Fascination and Myth of Saslong

The race course Saslong

The race course Saslong

Each year before Christmas, the Ski fans from all over the world turn their attention to the Saslong in Val Gardena/Gröden in South Tyrol, Italy.

 This is one of the longest racing courses in the world, considered a spectator magnet for international ski fans and a thought leader in the area of safety on the course. The Saslong was built in 1969 and is valued as one of the Ski World Cup's most modern slopes.

Fast, spectacular, famous - the Saslong downhill in Gardena/Gröden is named after the Ladin word of the nearby 3,181 meter high mountain Saslong -  is one of the most impressive World Cup downhills. Many fans from all of the world pay homage to this course each year to admire racing top athletes who give their very best to conquer this second longest course in the world. It is filled with jumps, bumps and gliding passages which can only be mastered by the true all-round talents competing.
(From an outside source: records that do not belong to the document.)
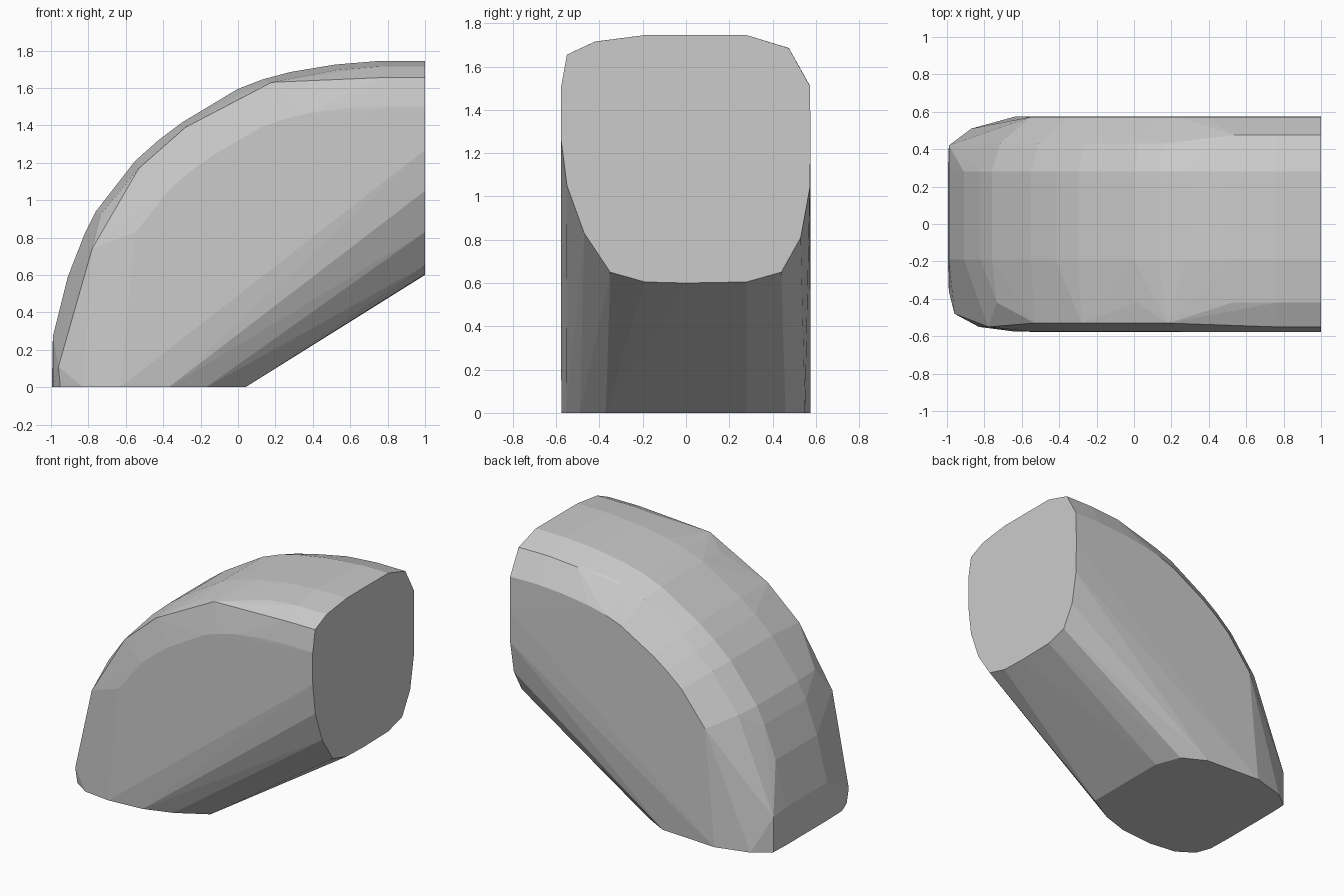
import bpy, bmesh
from mathutils import Vector

if "Cube" in bpy.data.objects:
    bpy.data.objects.remove(bpy.data.objects["Cube"])

# Outer bend profile (x, z), from the upright end face down to the foot
spine = [(1, 1.745), (.76, 1.745), (.52, 1.725), (.28, 1.685), (.13, 1.645),
         (0, 1.595), (-.3, 1.415), (-.42, 1.325), (-.55, 1.21), (-.76, .94),
         (-.82, .82), (-.91, .59), (-.99, .27), (-.995, 0)]

# Front upper crease (x, z)
crease = [(1, 1.655), (.76, 1.655), (.18, 1.63), (-.28, 1.39), (-.53, 1.17), (-.78, .74)]

# Upright end face outline at x = 1 (y, z), lower part
end_face = [(-.578, 1.5), (-.578, 1.27), (-.55, 1.05), (-.47, .83), (-.35, .65),
            (-.19, .605), (.0, .6), (.28, .605), (.44, .65), (.53, .81),
            (.572, 1.04), (.576, 1.27), (.565, 1.51)]

# Foot outline at z = 0 (x, y)
foot = [(-.99, -.36), (-.95, -.47), (-.83, -.55), (-.63, -.576), (-.37, -.555),
        (-.17, -.49), (.04, -.37), (.04, .28), (-.03, .46), (-.2, .55),
        (-.63, .576), (-.87, .51), (-.99, .42)]


def ridge(y, inset, profile):
    """Copy the profile at depth y, pulled toward the inner bend."""
    pivot = Vector((1, 0, 0))
    pts = []
    for x, z in profile:
        d = Vector((x, 0, z)) - pivot
        p = pivot + d * (1 - inset / d.length)
        pts.append((p.x, y, p.z))
    return pts


# Flat crown, rounded shoulders and flat sides of the elbow
points = ridge(-.19, 0, spine) + ridge(.28, 0, spine)
points += ridge(-.42, .03, spine[:10])
points += ridge(.475, .06, spine[:3]) + ridge(.43, .05, spine[3:10])
points += ridge(-.576, .24, spine[:10]) + ridge(.572, .235, spine[:10])
points += [(x, -.55 if abs(x) > .7 else -.53, z) for x, z in crease]
points += [(1, y, z) for y, z in end_face] + [(x, y, 0) for x, y in foot]
points += [(-.96, -.48, .11), (-.99, .42, .25)]

bm = bmesh.new()
for p in points:
    bm.verts.new(p)
bmesh.ops.remove_doubles(bm, verts=bm.verts[:], dist=.002)
hull = bmesh.ops.convex_hull(bm, input=bm.verts[:])
loose = {g for g in hull["geom_interior"] + hull["geom_unused"]
         if isinstance(g, bmesh.types.BMVert)}
bmesh.ops.delete(bm, geom=list(loose), context='VERTS')
bmesh.ops.dissolve_limit(bm, angle_limit=.01, verts=bm.verts[:], edges=bm.edges[:])
bmesh.ops.recalc_face_normals(bm, faces=bm.faces[:])

mesh = bpy.data.meshes.new("elbow_block")
bm.to_mesh(mesh)
bm.free()
bpy.context.collection.objects.link(bpy.data.objects.new("elbow_block", mesh))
Not that withstanding, there have been several surprise winners on the course in the past. Swiss athlete Bernhard Russi won the sensational World Championship downhill in 1970: "It was the most emotionally charged moment in my sport's life. It was totally unexpected, as I went to the start as a newcomer." The Saslong is viewed as one of the longest and fastest slopes in the world with nine jumps and 17 extended bumps.